Editor: I read with interest the article written by Sara Wittenberg dated May 2, 2013, entitled “Hollow Victory: Mine claim markers still killing birds, four years after ban put into effect.” In it, she shares some estimates that seem astounding: roughly a million birds a year killed by these hollow mine claim markers!

This got me to thinking about a statistic that I had heard some time back. I found an article in USA Today that quotes biologists who are conducting a study of birds killed by “predators, chemicals, and in collisions with wind generators and windows.” The study is funded by the U.S. Fish and Wildlife Service. Peter Marra, one of the study’s authors and an ornithologist from the Smithsonian’s Conservation Biology Institute, said:

“Our findings suggest that free-ranging cats cause substantially greater wildlife mortality than previously thought and are likely the single greatest source of anthropogenic mortality for U.S. birds and mammals.”

Cats! To the tune of 1.4 to 3.7 billion birds killed each and every year in the U.S. alone! It makes an old mine claim marker sound pretty benign by comparison.

Simply put, cats are predators and are pretty good at catching and killing birds — to the tune of 3.8 to 10 million birds each and every day in the United States.

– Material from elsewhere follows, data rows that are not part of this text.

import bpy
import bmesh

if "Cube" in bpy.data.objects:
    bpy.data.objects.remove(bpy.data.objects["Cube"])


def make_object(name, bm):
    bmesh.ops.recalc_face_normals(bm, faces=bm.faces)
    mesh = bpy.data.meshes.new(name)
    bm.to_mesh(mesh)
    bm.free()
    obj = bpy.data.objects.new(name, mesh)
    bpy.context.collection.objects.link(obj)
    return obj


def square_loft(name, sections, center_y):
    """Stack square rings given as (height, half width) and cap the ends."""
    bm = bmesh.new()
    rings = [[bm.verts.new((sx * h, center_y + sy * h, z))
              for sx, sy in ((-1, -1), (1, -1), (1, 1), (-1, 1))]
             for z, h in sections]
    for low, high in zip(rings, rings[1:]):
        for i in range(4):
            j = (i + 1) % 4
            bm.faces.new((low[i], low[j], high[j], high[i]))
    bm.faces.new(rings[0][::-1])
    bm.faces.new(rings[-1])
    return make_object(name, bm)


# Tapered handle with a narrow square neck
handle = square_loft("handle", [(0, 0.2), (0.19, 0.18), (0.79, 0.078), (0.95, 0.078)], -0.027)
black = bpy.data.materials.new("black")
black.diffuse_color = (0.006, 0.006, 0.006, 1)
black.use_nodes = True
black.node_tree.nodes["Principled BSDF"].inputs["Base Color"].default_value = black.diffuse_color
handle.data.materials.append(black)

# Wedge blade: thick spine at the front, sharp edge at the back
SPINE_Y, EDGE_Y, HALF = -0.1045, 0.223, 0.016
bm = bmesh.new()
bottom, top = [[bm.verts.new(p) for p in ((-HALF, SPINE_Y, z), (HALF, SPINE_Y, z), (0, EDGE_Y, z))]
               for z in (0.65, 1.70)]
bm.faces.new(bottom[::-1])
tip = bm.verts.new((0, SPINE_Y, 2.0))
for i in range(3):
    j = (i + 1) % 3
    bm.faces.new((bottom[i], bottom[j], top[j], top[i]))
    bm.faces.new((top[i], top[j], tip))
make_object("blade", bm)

Now, I’m not going to get into an argument over what to actually do about this particular issue. I don’t want to get between cat lovers and bird lovers. I would simply like to point out that this is what predators do to prey. This is how the natural world works. If we, as humans and as stewards over the land, feel a need to create an environment where a prey species is to thrive and grow in population, then the simplest and most effective method to doing this is to monitor and control the predator population.

That is why I support what the Elko County Commissioners are sponsoring at the Devil’s Gate Ranch in regards to increasing the sage grouse population there. As well intended as they may be, any other effort to protect sage grouse will surely fail as long as there is an overabundance of predators in relation to the prey.

Tyler Livingstone

Ruby Valley

(4) comments


Another arm chair Biologist. Ill bet Elko County has more Biologists in one County than NASA has Scientists.


I never claimed to be a biologist. I just read what was published in a peer reviewed professional publication. Does this not qualify as credible in your opinion? This article was a review of several studies done by other biologiss in other professional publications. There is a consensus of opinion among them. If you don't share my opinion, why don't you dig up some information and present it in a constructive manner and convince me that I am wrong?


What publications? please do tell. Who are the biologist in those publications? Let me guess the hole in the wall gang.

Just a thought but why don't you contact the Biologists at NDOW , or do they not count?


By the way, buy a hunting license and donate to the predator program, this would give you more credibility.

You sound like the other crack pots over in Elko County.

Welcome to the discussion.

Keep it Clean. Please avoid obscene, vulgar, lewd, racist or sexually-oriented language.
Don't Threaten. Threats of harming another person will not be tolerated.
Be Truthful. Don't knowingly lie about anyone or anything.
Be Nice. No racism, sexism or any sort of -ism that is degrading to another person.
Be Proactive. Use the 'Report' link on each comment to let us know of abusive posts.
Share with Us. We'd love to hear eyewitness accounts, the history behind an article.